A Bin Laden Brother's Ambitious Bridge Project
Wednesday, May 28, 2008
ADEN, Yemen -- Nobody has walked across the Red Sea since Moses parted the waters. But it could happen again under an audacious plan to build the world's longest suspension bridge between Africa and the Arabian Peninsula.
If built, the bridge would cross the Red Sea at an 18-mile-wide strait known as the Bab al-Mandeb, or Gate of Tears, connecting the southern tip of Yemen with the tiny East African country of Djibouti. Estimated price tag: $10 billion to $20 billion.
The proposal is turning heads in the Middle East, and not just because it would make engineering history. The developer of the project is a Dubai-based firm headed by Tarek bin Laden, an elder brother of the world's most famous terrorist.
The bin Laden family, from Saudi Arabia, has operated a construction empire for decades. In the mid-1990s, the clan cut its financial ties with Osama bin Laden, founder of al-Qaeda, around the time he declared war on the United States and called for the overthrow of the Saudi ruling family.
Since then, the rest of the bin Ladens -- Osama has 24 half brothers and 29 half sisters -- have quietly gone on with their business. The Bab al-Mandeb bridge would be their most ambitious project to date, overshadowing their renovations of Islamic holy sites in the Saudi cities of Mecca and Medina.
"This has been Sheik Tarek's idea for many, many years," said Jameel Murshed, a lawyer and legal consultant for Middle East Development LLC, the partnership led by Tarek bin Laden. "He wants to serve his mother country."
The father of Tarek and Osama, Mohamed bin Laden, was born into poverty in Yemen a century ago before moving to Saudi Arabia to seek his fortune in building. Yemen is the poorest country in the Arab world.
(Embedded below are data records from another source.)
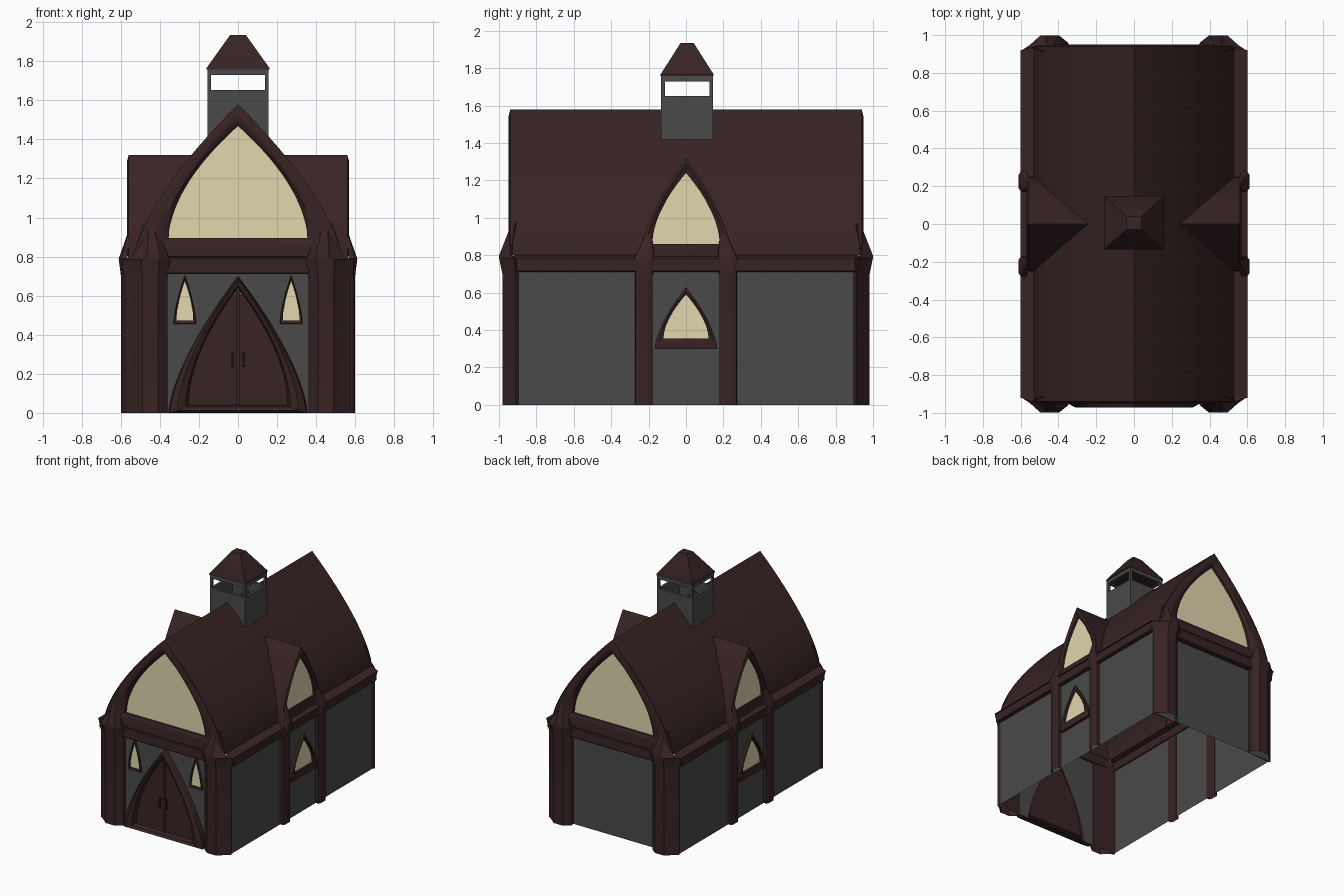
import bpy, bmesh, math
from mathutils import Matrix, Vector

if "Cube" in bpy.data.objects:
    bpy.data.objects.remove(bpy.data.objects["Cube"])


def material(name, rgb):
    m = bpy.data.materials.new(name)
    m.diffuse_color = (*rgb, 1)
    m.use_nodes = True
    m.node_tree.nodes["Principled BSDF"].inputs["Base Color"].default_value = m.diffuse_color
    return m


RED = material("dark red wood", (0.039, 0.017, 0.0175))
GREY = material("grey wall", (0.068, 0.068, 0.068))
CREAM = material("cream glass", (0.75, 0.68, 0.43))
N = 14
P, Q = 1.5, 1.8  # roundness of outer and inner pointed arches
FRONT, RIGHT, BACK, LEFT = range(4)


def finish(bm, name, mat, smooth=True, recalc=True):
    if recalc:
        bmesh.ops.recalc_face_normals(bm, faces=bm.faces)
    me = bpy.data.meshes.new(name)
    bm.to_mesh(me)
    bm.free()
    ob = bpy.data.objects.new(name, me)
    bpy.context.collection.objects.link(ob)
    me.materials.append(mat)
    if smooth:
        bpy.context.view_layer.objects.active = ob
        ob.select_set(True)
        bpy.ops.object.shade_smooth_by_angle(angle=math.radians(35))
        ob.select_set(False)
    return ob


def loft(name, loops, mat, closed=True, cap=False):
    """Bridge a series of equally long 3D point loops."""
    bm = bmesh.new()
    rows = [[bm.verts.new(p) for p in loop] for loop in loops]
    n = len(rows[0])
    for a, b in zip(rows, rows[1:]):
        for i in range(n if closed else n - 1):
            j = (i + 1) % n
            bm.faces.new((a[i], a[j], b[j], b[i]))
    if cap:
        bm.faces.new(rows[0])
        bm.faces.new(rows[-1])
    return finish(bm, name, mat)


def place(side, pts, d):
    """Put (u, z) points on one side of the house at distance d from the centre."""
    r = Matrix.Rotation(side * math.pi / 2, 3, 'Z')
    return [r @ Vector((u, -d, z)) for u, z in pts]


def arch(w, z0, h, cx=0, p=P):
    half = [(w * (1 - (i / N) ** p), z0 + h * i / N) for i in range(N + 1)]
    return [(cx + x, z) for x, z in half] + [(cx - x, z) for x, z in half[-2::-1]]


def face(name, side, pts, d, mat):
    bm = bmesh.new()
    f = bm.faces.new([bm.verts.new(p) for p in place(side, pts, d)])
    f.normal_update()
    return finish(bm, name, mat, False, False)


def window(name, side, loops, glass_d, cx=0):
    """Wooden arch frame lofted through (w, z0, h, depth, roundness) loops, with a glass pane."""
    loft(name + "_frame", [place(side, arch(w, z, h, cx, p), d) for w, z, h, d, p in loops], RED)
    w, z, h, _, p = loops[-1]
    face(name + "_glass", side, arch(w, z, h, cx, p), glass_d, CREAM)


def box(name, lo, hi, mat, bevel=0.0):
    bm = bmesh.new()
    bmesh.ops.create_cube(bm, size=1)
    for v in bm.verts:
        v.co = [lo[i] + (v.co[i] + 0.5) * (hi[i] - lo[i]) for i in range(3)]
    if bevel:
        bmesh.ops.bevel(bm, geom=bm.edges[:], offset=bevel, segments=1, affect='EDGES')
    return finish(bm, name, mat, False)


def pillar(name, foot, centre, levels, sx, sy):
    """Stack a footprint through (z, scale, x shift, y shift) levels."""
    cx, cy = centre
    loft(name, [[(sx * (cx + dx + (x - cx) * s), sy * (cy + dy + (y - cy) * s), z) for x, y in foot]
                for z, s, dx, dy in levels], RED)


# main roof, a pointed barrel with flared eaves, open at the bottom
RW, RZ, RH = 0.53, 0.79, 0.79
prof = [(0.602, 0.785)] + arch(RW, RZ + 0.012, RH - 0.012) + [(-0.602, 0.785)]
loft("main_roof", [[(x, y, z) for x, z in prof] for y in (-0.92, 0.92)], RED, closed=False)
prof = prof[1:-1]
for y in (-0.94, 0.92):
    loft("roof_edge", [[(x, y + d, z) for x, z in prof] for d in (0, 0.02)], RED, closed=False)


def roof_x(z):
    return RW * (1 - max(0, (z - RZ) / RH) ** P)


# walls; the front wall has an arched doorway
doorway = arch(0.27, 0, 0.64)[::-1]
face("front_wall", FRONT, [(-0.56, 0)] + doorway + [(0.56, 0), (0.56, 0.76), (-0.56, 0.76)], 0.91, GREY)
for side, hw, d in ((RIGHT, 0.915, 0.565), (BACK, 0.56, 0.91), (LEFT, 0.915, 0.565)):
    face("wall", side, [(-hw, 0), (hw, 0), (hw, 0.76), (-hw, 0.76)], d, GREY)

# eave beams and gable beams
for s in (-1, 1):
    box("eave_beam", (min(s * 0.555, s * 0.595), -0.91, 0.71), (max(s * 0.555, s * 0.595), 0.91, 0.786), RED, 0.006)
    box("gable_beam", (-0.5, min(s * 0.90, s * 0.95), 0.71), (0.5, max(s * 0.90, s * 0.95), 0.795), RED, 0.006)

# corner pillars and side posts with flared capitals that taper into the gable frames
corner = [(0.36, 0.905), (0.36, 0.94), (0.41, 0.98), (0.49, 0.98), (0.54, 0.935), (0.578, 0.91), (0.565, 0.895)]
post = [(0.56, 0.178), (0.588, 0.18), (0.598, 0.195), (0.598, 0.255), (0.588, 0.27), (0.56, 0.272)]
for sx in (-1, 1):
    for sy in (-1, 1):
        pillar("corner_pillar", corner, (0.46, 0.905), [(0, 1, 0, 0), (0.69, 1, 0, 0), (0.785, 1.15, 0, 0.008),
               (0.80, 0.85, -0.02, 0.03), (0.97, 0.3, -0.01, 0.005)], sx, sy)
        pillar("side_post", post, (0.55, 0.225), [(0, 1, 0, 0), (0.69, 1, 0, 0), (0.79, 1.15, 0.006, 0),
               (0.80, 1.05, 0.006, -0.005), (0.93, 0.25, 0, -0.03)], sx, sy)

# gable windows front and back
for side in (FRONT, BACK):
    window("gable_window", side, [(0.53, 0.79, 0.79, 0.94, P), (0.48, 0.80, 0.735, 0.95, P),
                                  (0.395, 0.865, 0.64, 0.945, 1.65), (0.355, 0.895, 0.575, 0.925, Q),
                                  (0.355, 0.895, 0.575, 0.895, Q)], 0.905)

# dormers with their roofs, and lower side windows
for side in (RIGHT, LEFT):
    window("dormer_window", side, [(0.25, 0.79, 0.53, 0.56, P), (0.22, 0.815, 0.475, 0.568, 1.6),
                                   (0.18, 0.86, 0.38, 0.555, Q), (0.18, 0.86, 0.38, 0.53, Q)], 0.538)
    outline = arch(0.25, 0.79, 0.53)
    inner = [place(side, [p], roof_x(p[1]) - 0.003)[0] for p in outline]
    loft("dormer_roof", [place(side, outline, 0.56), inner], RED, closed=False)
    window("side_window", side, [(0.168, 0.30, 0.33, 0.565, P), (0.168, 0.30, 0.33, 0.588, P),
                                 (0.145, 0.325, 0.285, 0.595, 1.6), (0.120, 0.355, 0.235, 0.588, Q),
                                 (0.120, 0.355, 0.235, 0.567, Q)], 0.571)

# small windows beside the door
for cx in (-0.272, 0.272):
    window("small_window", FRONT, [(0.058, 0.455, 0.25, 0.91, P), (0.055, 0.457, 0.243, 0.93, P),
                                   (0.043, 0.472, 0.205, 0.925, Q), (0.043, 0.472, 0.205, 0.912, Q)], 0.915, cx)

# door surround
loft("door_frame", [place(FRONT, arch(w, z, h, 0, p), d) for w, z, h, d, p in
                    ((0.355, 0, 0.70, 0.91, P), (0.35, 0, 0.695, 0.95, P), (0.31, 0.012, 0.675, 0.972, 1.6),
                     (0.27, 0.03, 0.62, 0.96, 1.75), (0.255, 0.04, 0.60, 0.92, Q))], RED)

# two door leaves with recessed panels, and handles
half = [p for p in arch(0.255, 0.04, 0.60, 0, Q) if p[0] > 0.008]
half += [(0.004, half[-1][1] + 0.01), (0.004, 0.04)]
box("door_gap_strip", (-0.008, -0.938, 0.04), (0.008, -0.932, 0.63), RED)
for s in (-1, 1):
    bm = bmesh.new()
    f = bm.faces.new([bm.verts.new(p) for p in place(FRONT, [(s * x, z) for x, z in half], 0.94)])
    f.normal_update()
    if f.normal.y > 0:
        f.normal_flip()
    bmesh.ops.inset_region(bm, faces=[f], thickness=0.022, depth=0)
    bmesh.ops.inset_region(bm, faces=[f], thickness=0.008, depth=-0.014)
    finish(bm, "door_leaf", RED, False, False)
    x = s * 0.028
    box("door_handle", (x - 0.006, -0.962, 0.235), (x + 0.006, -0.948, 0.31), RED, 0.003)
    for z in (0.235, 0.30):
        box("handle_mount", (x - 0.008, -0.955, z), (x + 0.008, -0.938, z + 0.01), RED)


# bell tower: hollow base, corner posts, rim and cap
def rect(a, b, z):
    return [(x * a, y * b + 0.006, z) for x, y in ((-1, -1), (1, -1), (1, 1), (-1, 1))]


A, B, T = 0.157, 0.139, 0.02
loft("tower_base", [rect(A, B, 1.40), rect(A, B, 1.652), rect(A - T, B - T, 1.652), rect(A - T, B - T, 1.44)], GREY)
loft("tower_rim", [rect(A - T, B - T, 1.73), rect(A, B, 1.73), rect(A, B, 1.765)], GREY)
for sx in (-1, 1):
    for sy in (-1, 1):
        xs = sorted((sx * A, sx * (A - T)))
        ys = sorted((sy * B + 0.006, sy * (B - T) + 0.006))
        box("tower_post", (xs[0], ys[0], 1.65), (xs[1], ys[1], 1.732), GREY)
loft("tower_cap", [rect(A + 0.003, B + 0.003, 1.757), rect(A + 0.003, B + 0.003, 1.767), rect(0.04, 0.035, 1.935)], RED, cap=True)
Promoters of the Bab al-Mandeb bridge say it will transform the region's economy by opening a fixed rail and highway route between Africa and the Middle East.
"It's not just about Yemen and Djibouti. It's about two continents: Africa and Asia," said Tariq Ayyad, president of Noor City Development Corp., a San Francisco firm hired by Middle East Development to manage the project.
Government officials on both sides of the sea have given their blessing to the project. In February, Djibouti followed Yemen's lead in signing a memorandum of understanding with Tarek bin Laden's firm, although numerous details -- including precise ownership stakes -- are still under negotiation.
Yemeni officials have said little publicly about the project. One government representative, who declined to be quoted by name, said Yemen welcomed the potential multibillion-dollar investment but is taking a wait-and-see attitude. "If it happens, we're all for it," the official said.
There is widespread skepticism on both sides of the Red Sea. "When I talk to people about it, 99 percent of the time they think it's a joke at first," said Amman M. Said, a Noor City representative in Addis Ababa, Ethiopia. "The scale is so large that they're not sure what to make of it. When you tell people we're crossing the Red Sea by land, they say, 'Yeah, right.' "
But backers predict that things will change once construction starts -- perhaps as soon as next year.